*Task details*:
In the records below, begin at the line containing "slot = [(-0.1, -0.9), (0.1, -0.9), (0.1, -0.67), (-0.1, -0.67)]" and end at the line containing "m2 = (pts[i"; quote every line in that span exactly, including both boundary lines, and no others.

*Supplied records*:
········
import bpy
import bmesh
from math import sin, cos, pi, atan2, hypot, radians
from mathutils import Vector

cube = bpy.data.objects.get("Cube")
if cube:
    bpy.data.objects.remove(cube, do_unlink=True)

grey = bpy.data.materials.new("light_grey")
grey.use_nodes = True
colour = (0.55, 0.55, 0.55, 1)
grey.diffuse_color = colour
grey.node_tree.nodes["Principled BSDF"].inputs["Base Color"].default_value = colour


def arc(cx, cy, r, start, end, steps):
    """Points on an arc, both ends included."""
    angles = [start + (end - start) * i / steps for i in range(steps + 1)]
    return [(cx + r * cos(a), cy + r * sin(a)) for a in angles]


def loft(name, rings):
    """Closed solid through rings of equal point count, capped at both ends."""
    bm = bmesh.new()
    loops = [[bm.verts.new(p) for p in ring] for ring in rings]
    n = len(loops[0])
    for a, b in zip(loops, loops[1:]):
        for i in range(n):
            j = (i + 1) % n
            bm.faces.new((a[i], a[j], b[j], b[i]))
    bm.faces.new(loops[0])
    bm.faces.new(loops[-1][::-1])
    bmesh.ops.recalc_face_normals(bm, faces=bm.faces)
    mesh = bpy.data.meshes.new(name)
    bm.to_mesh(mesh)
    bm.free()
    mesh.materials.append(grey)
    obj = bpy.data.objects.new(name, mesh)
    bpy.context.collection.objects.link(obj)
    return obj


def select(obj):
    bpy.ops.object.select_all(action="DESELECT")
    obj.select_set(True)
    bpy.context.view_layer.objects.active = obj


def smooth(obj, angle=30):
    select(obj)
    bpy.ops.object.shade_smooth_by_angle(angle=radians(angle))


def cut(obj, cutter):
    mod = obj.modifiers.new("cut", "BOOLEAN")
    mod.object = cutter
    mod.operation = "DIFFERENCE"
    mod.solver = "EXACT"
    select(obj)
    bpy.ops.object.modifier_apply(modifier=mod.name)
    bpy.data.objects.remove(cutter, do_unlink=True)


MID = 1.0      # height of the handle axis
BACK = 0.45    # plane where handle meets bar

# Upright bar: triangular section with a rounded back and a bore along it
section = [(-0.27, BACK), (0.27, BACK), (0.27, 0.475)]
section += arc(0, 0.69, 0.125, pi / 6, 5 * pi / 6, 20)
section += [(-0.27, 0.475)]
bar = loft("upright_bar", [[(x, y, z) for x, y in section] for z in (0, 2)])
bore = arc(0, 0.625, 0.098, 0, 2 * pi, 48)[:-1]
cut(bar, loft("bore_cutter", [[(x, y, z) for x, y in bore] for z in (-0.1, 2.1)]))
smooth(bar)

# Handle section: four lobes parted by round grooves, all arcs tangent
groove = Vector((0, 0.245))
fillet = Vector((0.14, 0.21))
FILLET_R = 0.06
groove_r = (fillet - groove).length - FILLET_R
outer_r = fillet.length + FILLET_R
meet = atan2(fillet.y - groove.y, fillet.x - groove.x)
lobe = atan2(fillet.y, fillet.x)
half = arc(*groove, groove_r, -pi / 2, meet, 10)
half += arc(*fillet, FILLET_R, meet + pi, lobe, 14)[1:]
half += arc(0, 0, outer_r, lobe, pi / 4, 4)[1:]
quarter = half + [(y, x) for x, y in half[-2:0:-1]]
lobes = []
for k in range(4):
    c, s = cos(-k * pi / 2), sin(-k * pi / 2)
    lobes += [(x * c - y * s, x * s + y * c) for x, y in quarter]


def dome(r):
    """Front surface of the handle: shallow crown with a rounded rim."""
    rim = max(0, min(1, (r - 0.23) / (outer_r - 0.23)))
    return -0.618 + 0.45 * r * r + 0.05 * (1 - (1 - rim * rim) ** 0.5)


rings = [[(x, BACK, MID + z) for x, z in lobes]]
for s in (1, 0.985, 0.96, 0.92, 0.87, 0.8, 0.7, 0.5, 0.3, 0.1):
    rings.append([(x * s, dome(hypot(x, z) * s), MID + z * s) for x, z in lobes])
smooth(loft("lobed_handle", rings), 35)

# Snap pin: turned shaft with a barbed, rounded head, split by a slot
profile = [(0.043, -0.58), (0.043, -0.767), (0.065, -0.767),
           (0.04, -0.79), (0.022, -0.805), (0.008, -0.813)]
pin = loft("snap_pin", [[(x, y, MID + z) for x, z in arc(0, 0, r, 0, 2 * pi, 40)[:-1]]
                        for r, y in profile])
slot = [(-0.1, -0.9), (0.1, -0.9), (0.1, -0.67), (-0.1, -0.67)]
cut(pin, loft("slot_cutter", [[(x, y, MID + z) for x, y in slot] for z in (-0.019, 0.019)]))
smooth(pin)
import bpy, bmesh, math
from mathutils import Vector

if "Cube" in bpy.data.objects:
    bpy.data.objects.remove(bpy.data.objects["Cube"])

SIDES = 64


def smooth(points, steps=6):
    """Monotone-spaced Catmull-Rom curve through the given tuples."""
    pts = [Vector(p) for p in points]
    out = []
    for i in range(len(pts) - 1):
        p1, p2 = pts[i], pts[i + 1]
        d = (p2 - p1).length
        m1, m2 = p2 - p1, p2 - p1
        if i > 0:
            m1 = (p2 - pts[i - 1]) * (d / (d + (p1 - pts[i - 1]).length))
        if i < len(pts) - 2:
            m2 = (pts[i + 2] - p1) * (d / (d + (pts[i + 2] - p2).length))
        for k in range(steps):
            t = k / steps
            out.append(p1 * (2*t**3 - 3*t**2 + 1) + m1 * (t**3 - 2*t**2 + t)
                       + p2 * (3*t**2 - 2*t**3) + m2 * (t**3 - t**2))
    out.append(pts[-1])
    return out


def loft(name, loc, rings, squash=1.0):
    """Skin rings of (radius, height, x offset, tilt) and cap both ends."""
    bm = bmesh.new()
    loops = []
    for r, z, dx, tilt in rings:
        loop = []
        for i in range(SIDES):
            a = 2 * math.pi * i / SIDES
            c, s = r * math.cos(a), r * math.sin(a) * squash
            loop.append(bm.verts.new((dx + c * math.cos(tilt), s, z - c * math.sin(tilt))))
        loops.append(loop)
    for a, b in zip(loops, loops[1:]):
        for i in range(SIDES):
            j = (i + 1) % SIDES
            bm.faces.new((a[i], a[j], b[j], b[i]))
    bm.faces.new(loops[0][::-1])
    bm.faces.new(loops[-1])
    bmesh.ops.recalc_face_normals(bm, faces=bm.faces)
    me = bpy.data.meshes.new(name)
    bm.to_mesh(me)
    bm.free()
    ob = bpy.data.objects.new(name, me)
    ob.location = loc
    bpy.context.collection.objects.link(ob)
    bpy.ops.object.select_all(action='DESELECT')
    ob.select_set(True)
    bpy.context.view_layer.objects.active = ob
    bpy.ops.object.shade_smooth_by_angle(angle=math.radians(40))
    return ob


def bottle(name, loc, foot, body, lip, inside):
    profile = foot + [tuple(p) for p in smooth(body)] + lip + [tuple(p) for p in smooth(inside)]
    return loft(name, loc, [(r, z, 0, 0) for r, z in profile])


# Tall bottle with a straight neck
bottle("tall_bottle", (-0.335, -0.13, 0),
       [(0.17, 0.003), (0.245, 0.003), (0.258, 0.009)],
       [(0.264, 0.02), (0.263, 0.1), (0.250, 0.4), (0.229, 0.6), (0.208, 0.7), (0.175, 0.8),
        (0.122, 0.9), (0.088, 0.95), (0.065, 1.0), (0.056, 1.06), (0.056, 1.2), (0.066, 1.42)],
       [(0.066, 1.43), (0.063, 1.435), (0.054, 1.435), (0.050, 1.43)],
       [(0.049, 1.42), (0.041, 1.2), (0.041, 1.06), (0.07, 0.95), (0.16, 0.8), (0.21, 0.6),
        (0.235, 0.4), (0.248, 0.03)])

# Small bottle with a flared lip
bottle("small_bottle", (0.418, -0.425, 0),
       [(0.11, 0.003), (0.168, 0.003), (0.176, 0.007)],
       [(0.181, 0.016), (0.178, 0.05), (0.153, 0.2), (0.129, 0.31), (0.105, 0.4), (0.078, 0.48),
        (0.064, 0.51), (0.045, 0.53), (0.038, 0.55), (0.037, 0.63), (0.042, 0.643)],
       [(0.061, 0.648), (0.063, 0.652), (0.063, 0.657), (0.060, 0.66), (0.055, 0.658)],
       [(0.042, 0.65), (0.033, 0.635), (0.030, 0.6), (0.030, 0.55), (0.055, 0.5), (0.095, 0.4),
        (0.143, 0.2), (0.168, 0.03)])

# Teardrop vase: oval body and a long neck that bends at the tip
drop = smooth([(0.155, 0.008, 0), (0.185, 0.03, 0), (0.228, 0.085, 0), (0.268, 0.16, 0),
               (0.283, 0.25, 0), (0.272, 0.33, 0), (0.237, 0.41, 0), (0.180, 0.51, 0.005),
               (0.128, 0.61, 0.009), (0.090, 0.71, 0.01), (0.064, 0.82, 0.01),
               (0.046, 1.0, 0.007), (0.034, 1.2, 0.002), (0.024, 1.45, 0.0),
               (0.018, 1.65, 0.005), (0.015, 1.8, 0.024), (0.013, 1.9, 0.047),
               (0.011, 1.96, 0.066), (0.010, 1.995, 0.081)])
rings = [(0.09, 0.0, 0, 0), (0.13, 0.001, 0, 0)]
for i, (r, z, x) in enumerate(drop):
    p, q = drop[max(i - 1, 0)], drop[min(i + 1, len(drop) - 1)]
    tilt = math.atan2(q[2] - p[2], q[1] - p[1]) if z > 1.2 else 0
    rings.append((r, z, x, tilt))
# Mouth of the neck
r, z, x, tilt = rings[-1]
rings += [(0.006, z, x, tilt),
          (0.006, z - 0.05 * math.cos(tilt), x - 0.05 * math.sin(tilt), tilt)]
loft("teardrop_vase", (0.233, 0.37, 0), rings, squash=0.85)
········
*Solution for this task*:
slot = [(-0.1, -0.9), (0.1, -0.9), (0.1, -0.67), (-0.1, -0.67)]
cut(pin, loft("slot_cutter", [[(x, y, MID + z) for x, y in slot] for z in (-0.019, 0.019)]))
smooth(pin)
import bpy, bmesh, math
from mathutils import Vector

if "Cube" in bpy.data.objects:
    bpy.data.objects.remove(bpy.data.objects["Cube"])

SIDES = 64


def smooth(points, steps=6):
    """Monotone-spaced Catmull-Rom curve through the given tuples."""
    pts = [Vector(p) for p in points]
    out = []
    for i in range(len(pts) - 1):
        p1, p2 = pts[i], pts[i + 1]
        d = (p2 - p1).length
        m1, m2 = p2 - p1, p2 - p1
        if i > 0:
            m1 = (p2 - pts[i - 1]) * (d / (d + (p1 - pts[i - 1]).length))
        if i < len(pts) - 2:
            m2 = (pts[i + 2] - p1) * (d / (d + (pts[i + 2] - p2).length))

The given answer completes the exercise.